Check every line below for the word "inputs" and copy the ones that have it.

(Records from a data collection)
--------------------------------
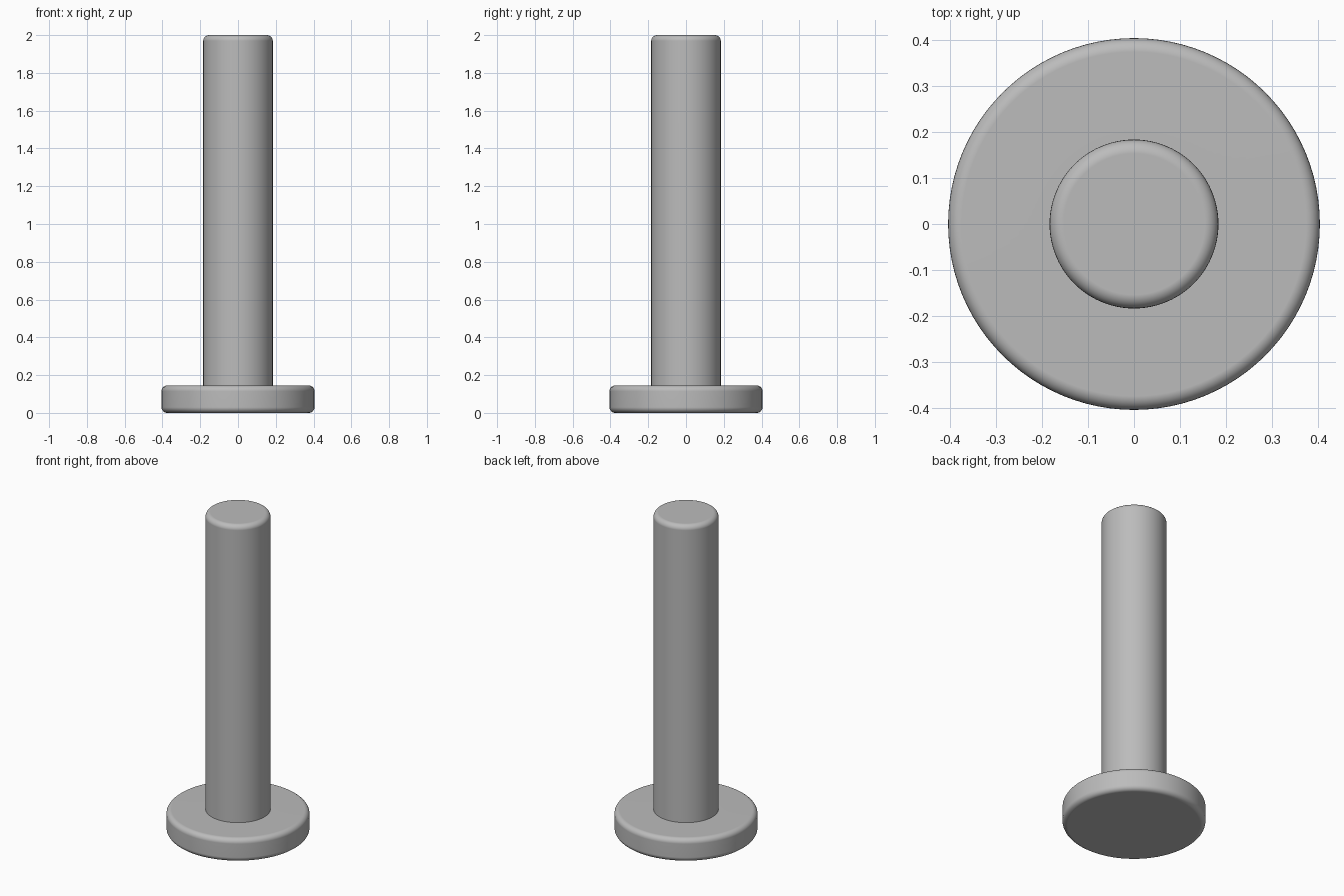
import bpy
import bmesh
from math import pi, cos, sin, radians

old = bpy.data.objects.get("Cube")
if old:
    bpy.data.objects.remove(old, do_unlink=True)

SIDES = 96
HEAD_R, HEAD_H = 0.405, 0.145
SHAFT_R, TOP = 0.184, 2.0
FILLET = 0.03
SOCKET_R, SOCKET_DEPTH = 0.128, 0.16

steel = bpy.data.materials.new("steel grey")
steel.use_nodes = True
color = (0.5, 0.5, 0.5, 1)
steel.diffuse_color = color
steel.node_tree.nodes["Principled BSDF"].inputs["Base Color"].default_value = color


def fillet(r, z, start, steps=6):
    """Quarter-round profile points about (r, z), from angle start."""
    return [(r + FILLET * cos(start + i * pi / 2 / steps),
             z + FILLET * sin(start + i * pi / 2 / steps)) for i in range(steps + 1)]


def ring(bm, r, z, sides):
    """Closed loop of vertices around the z axis."""
    return [bm.verts.new((r * cos(2 * pi * i / sides), r * sin(2 * pi * i / sides), z))
            for i in range(sides)]


def join(bm, low, high):
    """Wall of quads between two loops of equal count."""
    n = len(low)
    for i in range(n):
        j = (i + 1) % n
        bm.faces.new((low[i], low[j], high[j], high[i]))


def loop_edges(bm, loop):
    return [bm.edges.get((v, loop[i - 1])) for i, v in enumerate(loop)]


# Head and shaft turned from one profile
bm = bmesh.new()
profile = (fillet(HEAD_R - FILLET, FILLET, -pi / 2)
           + fillet(HEAD_R - FILLET, HEAD_H - FILLET, 0)
           + [(SHAFT_R, HEAD_H)]
           + fillet(SHAFT_R - FILLET, TOP - FILLET, 0))
rings = [ring(bm, r, z, SIDES) for r, z in profile]
for low, high in zip(rings, rings[1:]):
    join(bm, low, high)
bm.faces.new(rings[-1])

# Hexagonal drive socket sunk into the underside
mouth = ring(bm, SOCKET_R, 0, 6)
floor = ring(bm, SOCKET_R, SOCKET_DEPTH, 6)
join(bm, mouth, floor)
bm.faces.new(floor)
bmesh.ops.bridge_loops(bm, edges=loop_edges(bm, rings[0]) + loop_edges(bm, mouth))
bmesh.ops.recalc_face_normals(bm, faces=bm.faces)

mesh = bpy.data.meshes.new("bolt")
bm.to_mesh(mesh)
bm.free()
mesh.materials.append(steel)
bolt = bpy.data.objects.new("bolt", mesh)
bpy.context.collection.objects.link(bolt)

# Smooth rounds, crisp corners, flat ends
bpy.ops.object.select_all(action="DESELECT")
bolt.select_set(True)
bpy.context.view_layer.objects.active = bolt
bpy.ops.object.shade_smooth_by_angle(angle=radians(35))
weighted = bolt.modifiers.new("even shading", "WEIGHTED_NORMAL")
weighted.keep_sharp = True
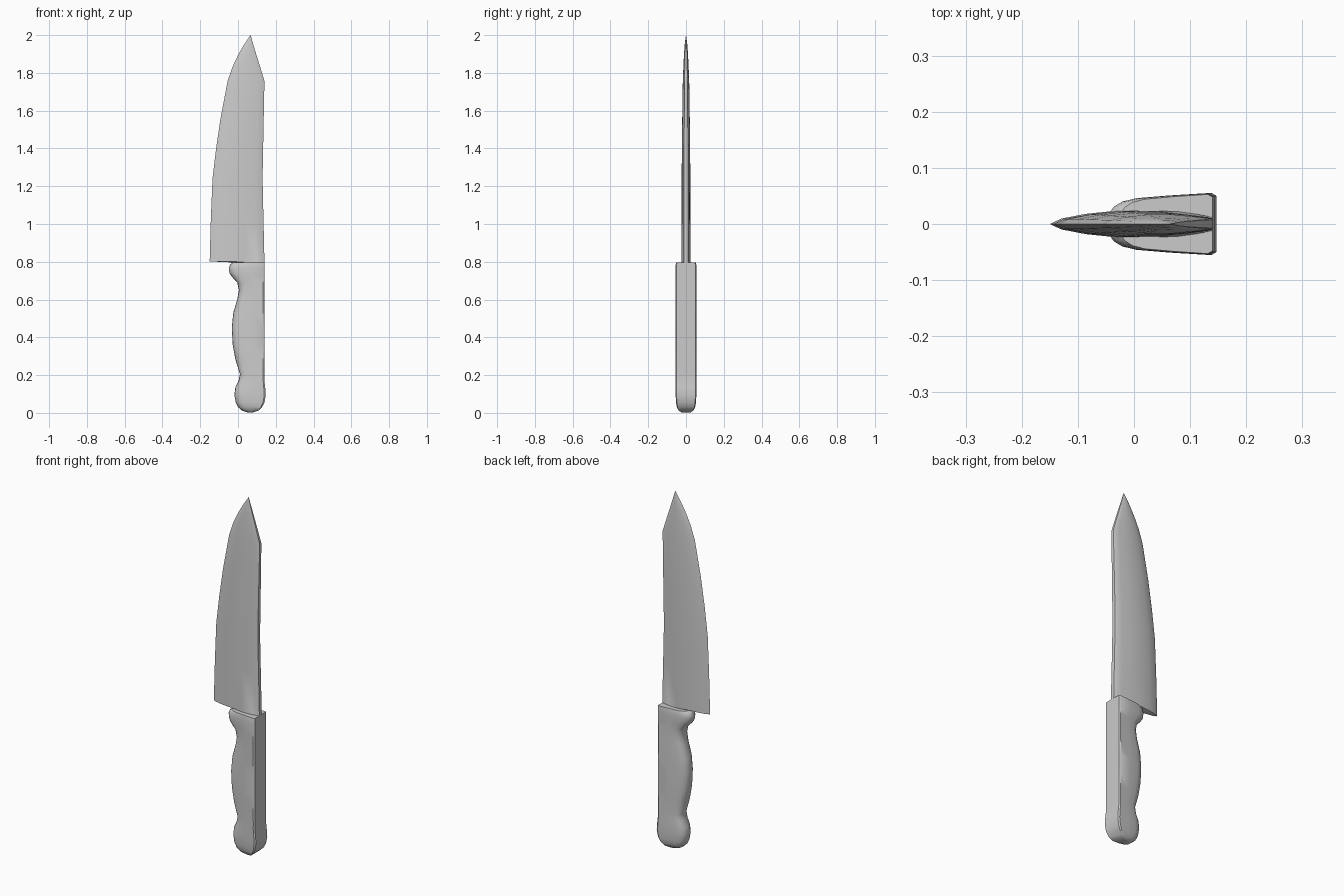
import bpy, bmesh


def loft(name, rings, angle):
    """Skin a stack of equal-length closed rings, capping both ends."""
    bm = bmesh.new()
    loops = [[bm.verts.new(p) for p in ring] for ring in rings]
    n = len(loops[0])
    for a, b in zip(loops, loops[1:]):
        for i in range(n):
            j = (i + 1) % n
            bm.faces.new((a[i], a[j], b[j], b[i]))
    bm.faces.new(loops[0])
    bm.faces.new(loops[-1])
    bmesh.ops.remove_doubles(bm, verts=bm.verts, dist=0.0002)
    bmesh.ops.recalc_face_normals(bm, faces=bm.faces)
    mesh = bpy.data.meshes.new(name)
    bm.to_mesh(mesh)
    bm.free()
    ob = bpy.data.objects.new(name, mesh)
    bpy.context.collection.objects.link(ob)
    bpy.ops.object.select_all(action='DESELECT')
    ob.select_set(True)
    bpy.context.view_layer.objects.active = ob
    bpy.ops.object.shade_smooth_by_angle(angle=angle)
    return ob


def mirrored(half, z):
    """Close a half section (y >= 0) by mirroring it across y = 0."""
    pts = half + [(x, -y) for x, y in reversed(half) if y > 0]
    return [(x, y, z) for x, y in pts]


# Blade: z, cutting edge x, spine x, half thickness
blade_levels = [
    (0.785, -0.025, 0.140, 0.022), (0.797, -0.040, 0.140, 0.023),
    (0.802, -0.150, 0.140, 0.024), (1.02, -0.144, 0.135, 0.023),
    (1.24, -0.135, 0.130, 0.023), (1.40, -0.116, 0.133, 0.022),
    (1.556, -0.093, 0.136, 0.020), (1.757, -0.055, 0.140, 0.017),
    (1.83, -0.030, 0.118, 0.014), (1.894, 0.0, 0.098, 0.011),
    (1.95, 0.032, 0.081, 0.007), (2.0, 0.066, 0.067, 0.0005)]
blade_section = [(0, 0), (0.07, 0.4), (0.22, 0.75), (0.42, 1), (0.65, 0.97),
                 (0.85, 0.75), (0.985, 0.55), (1, 0.45)]
loft("blade", [mirrored([(f + (b - f) * u, t * v) for u, v in blade_section], z)
               for z, f, b, t in blade_levels], 0.5)

# Handle: z, finger side x, back x, thickness scale
handle_levels = [
    (0.003, 0.050, 0.082, 0.45), (0.012, 0.022, 0.108, 0.70),
    (0.030, 0.001, 0.127, 0.88), (0.055, -0.012, 0.140, 0.96),
    (0.095, -0.019, 0.147, 1), (0.135, -0.014, 0.144, 1),
    (0.170, 0.003, 0.140, 1), (0.205, 0.010, 0.140, 1),
    (0.28, -0.013, 0.140, 1), (0.36, -0.028, 0.140, 1),
    (0.45, -0.033, 0.140, 1), (0.53, -0.025, 0.140, 1),
    (0.60, -0.004, 0.140, 1), (0.65, 0.005, 0.140, 1),
    (0.69, -0.004, 0.140, 1), (0.72, -0.032, 0.140, 1),
    (0.740, -0.045, 0.140, 1), (0.765, -0.049, 0.140, 1),
    (0.785, -0.042, 0.140, 0.99), (0.795, -0.028, 0.140, 0.96)]


def handle_ring(z, f, b, s):
    w = b - f
    half = [(f, 0), (f + 0.02 * w, 0.018), (f + 0.07 * w, 0.031),
            (f + 0.15 * w, 0.040), (f + 0.28 * w, 0.046),
            (f + 0.6 * w, 0.051), (b - 0.05 * w, 0.055), (b, 0.050)]
    return mirrored([(x, y * s) for x, y in half], z)


loft("handle", [handle_ring(*level) for level in handle_levels], 0.6)
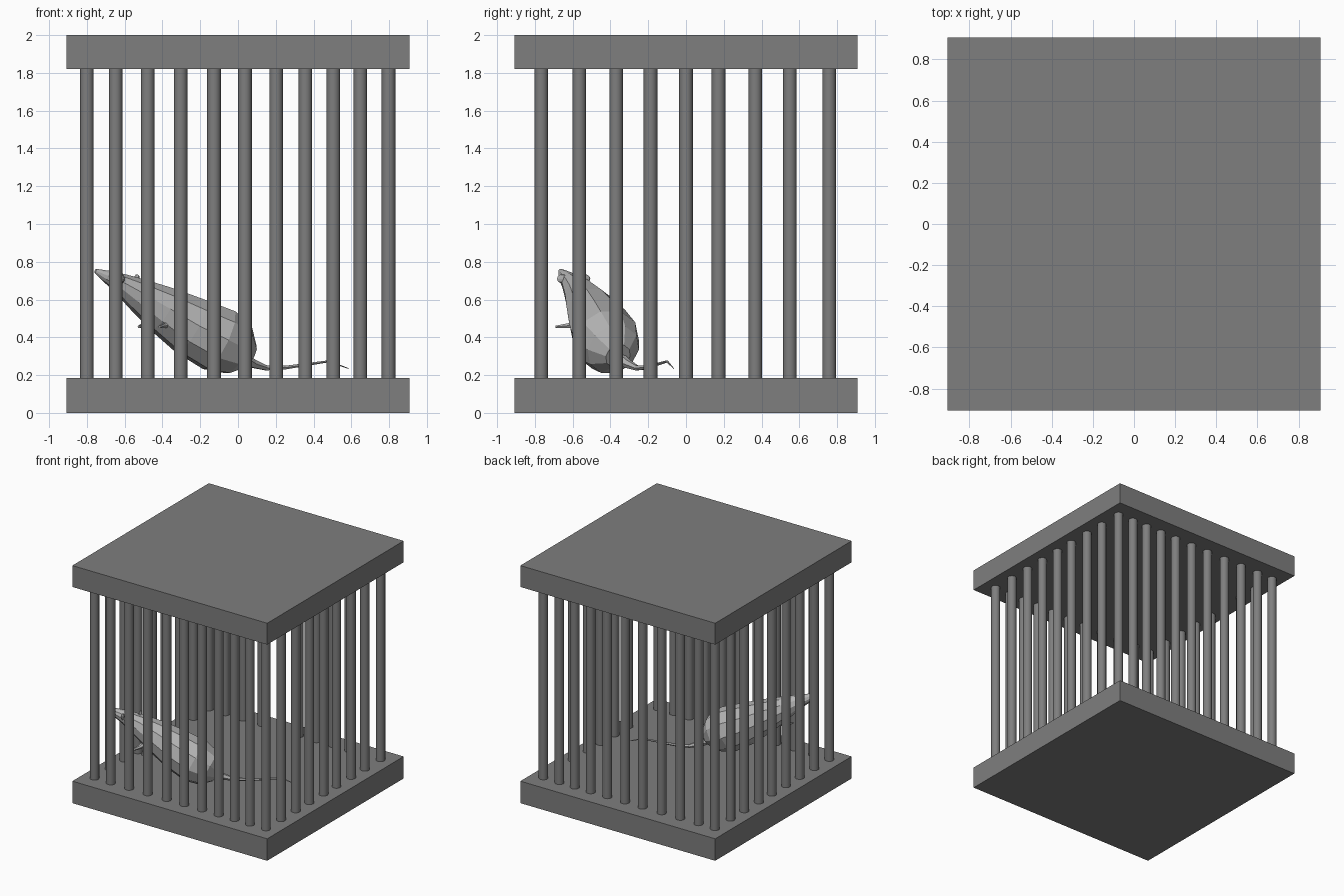
import bpy, bmesh, math
from mathutils import Vector

if "Cube" in bpy.data.objects:
    bpy.data.objects.remove(bpy.data.objects["Cube"])


def material(name, grey):
    m = bpy.data.materials.new(name)
    m.diffuse_color = (grey, grey, grey, 1)
    m.use_nodes = True
    m.node_tree.nodes["Principled BSDF"].inputs["Base Color"].default_value = m.diffuse_color
    return m


iron = material("dark grey iron", 0.21)
fur = material("light grey fur", 0.45)


def finish(obj, name, mat):
    obj.name = name
    obj.data.materials.append(mat)
    return obj


def slab(name, z0, z1):
    bpy.ops.mesh.primitive_cube_add(size=1, location=(0, 0, (z0 + z1) / 2))
    o = bpy.context.object
    o.scale = (1.815, 1.815, z1 - z0)
    finish(o, name, iron)


def bar(name, x, y):
    bpy.ops.mesh.primitive_cylinder_add(vertices=20, radius=0.036, depth=1.66,
                                        location=(x, y, 1.0025))
    o = finish(bpy.context.object, name, iron)
    bpy.ops.object.shade_smooth_by_angle(angle=math.radians(40))


def tube(name, rings, sides, mat):
    """Skin round rings (x, y, z, radius) set square to their path."""
    bm = bmesh.new()
    pts = [Vector(r[:3]) for r in rings]
    loops = []
    for i, p in enumerate(pts):
        d = (pts[min(i + 1, len(pts) - 1)] - pts[max(i - 1, 0)]).normalized()
        side = d.cross(Vector((0, 0, 1))).normalized()
        up = side.cross(d)
        loops.append([bm.verts.new(p + rings[i][3] * (
            side * math.cos(2 * math.pi * k / sides) +
            up * math.sin(2 * math.pi * k / sides))) for k in range(sides)])
    for a, b in zip(loops, loops[1:]):
        for k in range(sides):
            n = (k + 1) % sides
            bm.faces.new((a[k], a[n], b[n], b[k]))
    bm.faces.new(loops[0])
    bm.faces.new(loops[-1])
    bmesh.ops.recalc_face_normals(bm, faces=bm.faces)
    me = bpy.data.meshes.new(name)
    bm.to_mesh(me)
    bm.free()
    o = bpy.data.objects.new(name, me)
    bpy.context.collection.objects.link(o)
    return finish(o, name, mat)


# Cage floor and roof
slab("cage_floor", 0, 0.185)
slab("cage_roof", 1.82, 2.0)

# Bars: front and back rows, then the two side rows between the corners
XS = [-0.80, -0.648, -0.478, -0.304, -0.127, 0.037, 0.202, 0.357, 0.505, 0.648, 0.797]
YS = [-0.766, -0.565, -0.37, -0.188, 0.0, 0.172, 0.367, 0.55, 0.758]
for x in XS:
    bar("front_bar", x, YS[0])
    bar("back_bar", x, YS[-1])
for y in YS[1:-1]:
    bar("left_bar", XS[0], y)
    bar("right_bar", XS[-1], y)

# Rat body, from the raised nose down to the rump
tube("rat_body", [
    (-0.755, -0.665, 0.752, 0.012), (-0.70, -0.645, 0.725, 0.032),
    (-0.62, -0.605, 0.685, 0.056), (-0.53, -0.56, 0.63, 0.088),
    (-0.40, -0.51, 0.55, 0.128), (-0.25, -0.46, 0.46, 0.162),
    (-0.10, -0.42, 0.385, 0.178), (0.0, -0.385, 0.335, 0.145),
    (0.06, -0.36, 0.30, 0.07)], 10, fur)

# Tail trailing over the floor
tube("rat_tail", [
    (0.02, -0.36, 0.295, 0.035), (0.08, -0.31, 0.26, 0.025),
    (0.15, -0.26, 0.238, 0.015), (0.25, -0.21, 0.24, 0.011),
    (0.48, -0.10, 0.273, 0.006), (0.585, -0.065, 0.235, 0.002)], 6, fur)

# Ears
for x, y in ((-0.615, -0.655), (-0.535, -0.535)):
    bpy.ops.mesh.primitive_uv_sphere_add(segments=8, ring_count=6, radius=1,
                                         location=(x, y, 0.71))
    o = bpy.context.object
    o.scale = (0.012, 0.03, 0.024)
    o.rotation_euler.z = math.radians(20)
    finish(o, "rat_ear", fur)

# Front paws
for x, y in ((-0.50, -0.60), (-0.39, -0.615)):
    tube("rat_front_paw", [(x + 0.04, y + 0.06, 0.50, 0.025),
                           (x, y, 0.462, 0.016),
                           (x - 0.025, y - 0.075, 0.455, 0.007)], 6, fur)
--------------------------------
- [Task result]:
steel.node_tree.nodes["Principled BSDF"].inputs["Base Color"].default_value = color
    m.node_tree.nodes["Principled BSDF"].inputs["Base Color"].default_value = m.diffuse_color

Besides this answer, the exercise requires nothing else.